Never had his intellect functioned with a more satisfactory, a more beautiful, precision. The argument was perfect; there was, in fact, only one mistake about it, and that was that it had ever been made. A simpleton might have done better, for a simpleton might have perceived instinctively the essentials of the situation. It was an occasion for the broad grasp of common humanity, not for the razor-blade of a subtle intelligence. Bacon could not see this; he could not see that the long friendship, the incessant kindness, the high generosity, and the touching admiration of the Earl had made a participation in his ruin a deplorable and disgraceful thing. Sir Charles Davers was not a clever man; but his absolute devotion to his benefactor still smells sweet amid the withered corruptions of history. In Bacon’s case such reckless heroism was not demanded; mere abstention would have been enough. If, braving the Queen’s displeasure, he had withdrawn to Cambridge, cut down his extravagances, dismissed Jones, and devoted himself to those sciences which he so truly loved . . . but it was an impossibility. It was not in his nature or his destiny. The woolsack awaited him. Inspired with the ingenious grandeur of the serpent, he must deploy to the full the long luxury of his coils. One watches, fascinated, the glittering allurement; one desires in vain to turn away one’s face.
No one pretends to deny that there are in the South, some cruel, irreligious—inhuman—slave-holders—and who will have the hardihood to deny that there are also in the North, thousands of cruel, irreligious and inhuman, masters, husbands, and fathers! Would the latter fact be a justifiable reason for branding all the masters, husbands, and fathers, in the North, as a set of cruel, irreligious, inhuman monsters? Ah, but says the Abolitionist, they do not use the lash in the North.—Don't they? If not, it is only because many prefer the cudgel, which they use liberally on the head, back, and limbs of their unfortunate white slaves! How many think you (in this religious city of Philadelphia) white masters, and white husbands, and white fathers, are annually bound over or punished for cruelty to their white apprentices—white wives—and white children? And how many more are they, whose barbarity never comes to light, or whose wealth shelters them? Methinks the effects of the cruelty of a husband or of a father, would be just as sore on the back or head of a wife, or of a child, as if they were the effects of the cruelty of a slave-holder: a rose smells as sweet by any other name! You reply they cannot sell them here; I answer, it would be far to the advantage of many if they could.

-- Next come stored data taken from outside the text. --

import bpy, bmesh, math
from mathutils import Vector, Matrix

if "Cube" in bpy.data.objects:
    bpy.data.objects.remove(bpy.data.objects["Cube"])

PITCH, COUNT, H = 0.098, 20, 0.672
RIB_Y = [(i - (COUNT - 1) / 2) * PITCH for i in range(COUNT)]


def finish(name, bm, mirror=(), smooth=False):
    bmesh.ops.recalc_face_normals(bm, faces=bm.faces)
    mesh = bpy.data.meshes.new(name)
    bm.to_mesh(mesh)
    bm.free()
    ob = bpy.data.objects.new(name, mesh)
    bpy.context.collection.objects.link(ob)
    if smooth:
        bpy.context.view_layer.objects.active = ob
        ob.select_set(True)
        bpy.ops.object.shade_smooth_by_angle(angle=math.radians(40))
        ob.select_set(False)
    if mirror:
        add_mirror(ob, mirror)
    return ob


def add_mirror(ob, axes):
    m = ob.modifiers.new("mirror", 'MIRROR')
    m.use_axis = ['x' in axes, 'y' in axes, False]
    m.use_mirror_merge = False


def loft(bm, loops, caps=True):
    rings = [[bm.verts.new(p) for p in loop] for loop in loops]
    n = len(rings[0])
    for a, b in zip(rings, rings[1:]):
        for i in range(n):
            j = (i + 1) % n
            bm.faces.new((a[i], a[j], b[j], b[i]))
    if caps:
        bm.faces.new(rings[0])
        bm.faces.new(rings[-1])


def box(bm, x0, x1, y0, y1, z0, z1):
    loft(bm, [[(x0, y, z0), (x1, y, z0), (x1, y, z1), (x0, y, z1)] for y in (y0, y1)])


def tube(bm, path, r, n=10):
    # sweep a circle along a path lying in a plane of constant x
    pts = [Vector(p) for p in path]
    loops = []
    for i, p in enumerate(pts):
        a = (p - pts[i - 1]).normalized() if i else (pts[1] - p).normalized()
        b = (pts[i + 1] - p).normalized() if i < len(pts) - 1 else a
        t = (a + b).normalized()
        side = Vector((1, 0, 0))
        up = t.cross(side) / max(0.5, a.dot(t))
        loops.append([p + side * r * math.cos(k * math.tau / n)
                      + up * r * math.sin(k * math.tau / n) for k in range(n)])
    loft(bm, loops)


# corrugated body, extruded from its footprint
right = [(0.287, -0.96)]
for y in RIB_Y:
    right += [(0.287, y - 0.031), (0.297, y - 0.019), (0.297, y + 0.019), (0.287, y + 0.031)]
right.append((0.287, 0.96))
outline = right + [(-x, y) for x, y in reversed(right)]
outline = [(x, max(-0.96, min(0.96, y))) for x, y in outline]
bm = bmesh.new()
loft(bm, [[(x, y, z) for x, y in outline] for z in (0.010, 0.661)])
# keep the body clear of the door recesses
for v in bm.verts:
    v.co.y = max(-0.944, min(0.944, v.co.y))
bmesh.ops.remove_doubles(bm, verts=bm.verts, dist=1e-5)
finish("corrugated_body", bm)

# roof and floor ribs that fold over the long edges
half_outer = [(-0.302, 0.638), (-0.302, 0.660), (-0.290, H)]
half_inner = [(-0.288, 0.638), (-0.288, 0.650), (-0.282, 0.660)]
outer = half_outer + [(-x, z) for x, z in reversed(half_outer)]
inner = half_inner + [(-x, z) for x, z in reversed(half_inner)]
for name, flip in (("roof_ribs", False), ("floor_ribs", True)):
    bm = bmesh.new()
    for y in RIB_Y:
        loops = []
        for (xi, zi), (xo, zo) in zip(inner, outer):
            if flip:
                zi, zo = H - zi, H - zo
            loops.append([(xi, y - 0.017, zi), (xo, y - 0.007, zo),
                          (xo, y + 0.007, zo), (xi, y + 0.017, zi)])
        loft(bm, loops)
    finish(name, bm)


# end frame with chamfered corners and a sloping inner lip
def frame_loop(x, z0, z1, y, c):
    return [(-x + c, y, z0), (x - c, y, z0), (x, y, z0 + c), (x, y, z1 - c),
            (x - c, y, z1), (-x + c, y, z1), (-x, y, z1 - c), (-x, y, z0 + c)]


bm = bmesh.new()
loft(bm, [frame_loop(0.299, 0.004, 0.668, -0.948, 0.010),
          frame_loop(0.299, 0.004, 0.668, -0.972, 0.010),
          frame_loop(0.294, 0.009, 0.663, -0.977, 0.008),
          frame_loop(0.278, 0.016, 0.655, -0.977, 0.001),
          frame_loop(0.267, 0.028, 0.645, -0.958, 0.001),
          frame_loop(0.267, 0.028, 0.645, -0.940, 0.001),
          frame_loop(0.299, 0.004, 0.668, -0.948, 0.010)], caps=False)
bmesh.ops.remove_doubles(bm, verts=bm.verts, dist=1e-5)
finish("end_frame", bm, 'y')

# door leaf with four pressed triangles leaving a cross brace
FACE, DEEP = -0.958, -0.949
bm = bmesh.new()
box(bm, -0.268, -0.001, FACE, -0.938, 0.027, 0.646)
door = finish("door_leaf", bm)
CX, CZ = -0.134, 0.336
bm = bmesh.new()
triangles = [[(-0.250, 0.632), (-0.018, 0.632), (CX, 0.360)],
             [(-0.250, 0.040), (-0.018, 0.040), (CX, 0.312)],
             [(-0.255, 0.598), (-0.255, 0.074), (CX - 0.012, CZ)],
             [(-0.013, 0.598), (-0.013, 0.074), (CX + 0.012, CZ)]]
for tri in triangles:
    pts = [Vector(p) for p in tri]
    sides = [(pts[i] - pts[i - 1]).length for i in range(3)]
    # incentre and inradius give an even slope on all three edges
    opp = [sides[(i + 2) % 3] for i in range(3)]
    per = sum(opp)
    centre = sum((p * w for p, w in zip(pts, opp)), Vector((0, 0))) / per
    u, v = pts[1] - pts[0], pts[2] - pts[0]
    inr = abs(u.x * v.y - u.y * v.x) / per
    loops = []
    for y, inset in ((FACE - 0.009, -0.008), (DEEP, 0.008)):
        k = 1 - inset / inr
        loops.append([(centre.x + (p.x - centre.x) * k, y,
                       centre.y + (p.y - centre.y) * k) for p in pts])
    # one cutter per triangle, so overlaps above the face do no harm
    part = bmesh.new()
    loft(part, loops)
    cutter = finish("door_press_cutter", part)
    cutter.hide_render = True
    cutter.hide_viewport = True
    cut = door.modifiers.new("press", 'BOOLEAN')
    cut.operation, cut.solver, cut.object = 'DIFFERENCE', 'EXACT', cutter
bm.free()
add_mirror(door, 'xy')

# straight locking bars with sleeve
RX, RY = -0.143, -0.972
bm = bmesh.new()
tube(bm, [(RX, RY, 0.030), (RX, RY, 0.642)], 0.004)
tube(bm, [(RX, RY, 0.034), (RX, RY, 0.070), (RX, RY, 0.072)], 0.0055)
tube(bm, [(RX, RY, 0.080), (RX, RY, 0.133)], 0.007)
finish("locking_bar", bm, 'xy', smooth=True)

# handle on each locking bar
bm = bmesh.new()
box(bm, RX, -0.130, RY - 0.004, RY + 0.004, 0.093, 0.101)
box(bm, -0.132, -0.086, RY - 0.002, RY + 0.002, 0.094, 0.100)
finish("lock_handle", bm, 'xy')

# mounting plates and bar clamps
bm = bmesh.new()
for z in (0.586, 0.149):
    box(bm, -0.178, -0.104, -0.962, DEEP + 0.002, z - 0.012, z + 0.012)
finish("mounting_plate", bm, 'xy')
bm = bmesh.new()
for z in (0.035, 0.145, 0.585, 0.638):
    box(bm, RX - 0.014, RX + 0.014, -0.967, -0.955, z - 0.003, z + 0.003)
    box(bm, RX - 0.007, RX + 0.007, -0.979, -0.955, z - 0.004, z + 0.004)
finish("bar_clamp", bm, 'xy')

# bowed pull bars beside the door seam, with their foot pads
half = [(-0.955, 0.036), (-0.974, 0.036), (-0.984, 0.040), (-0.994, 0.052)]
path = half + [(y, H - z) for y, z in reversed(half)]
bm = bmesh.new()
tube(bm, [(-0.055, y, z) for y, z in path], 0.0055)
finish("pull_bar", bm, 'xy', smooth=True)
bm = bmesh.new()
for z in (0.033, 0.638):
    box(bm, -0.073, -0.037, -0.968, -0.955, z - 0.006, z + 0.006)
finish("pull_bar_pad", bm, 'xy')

“From this room I go to my death-bed. The last words I speak in this world shall be to my husband, and shall change his heart towards you. I have been weak of purpose,” (as she said this, a strange sweetness and mournfulness began to steal over her tones,) “miserably, guiltily weak, all my life. Much sorrow and pain and heavy disappointment, when I was young, did some great harm to me which I have never recovered since. I have lived always in fear of others, and doubt of myself; and this has made me guilty of a great sin towards you. Forgive me before I die! I suspected the guilt that was preparing — I foreboded the shame that was to come — they hid it from others’ eyes; but, from the first, they could not hide it from mine — and yet I never warned you as I ought! That man had the power of Satan over me! I always shuddered before him, as I used to shudder at the darkness when I was a little child! My life has been all fear — fear of him; fear of my husband, and even of my daughter; fear, worse still, of my own thoughts, and of what I had discovered that should be told to you. When I tried to speak, you were too generous to understand me — I was afraid to think my suspicions were right, long after they should have been suspicions no longer. It was misery!— oh, what misery from then till now!”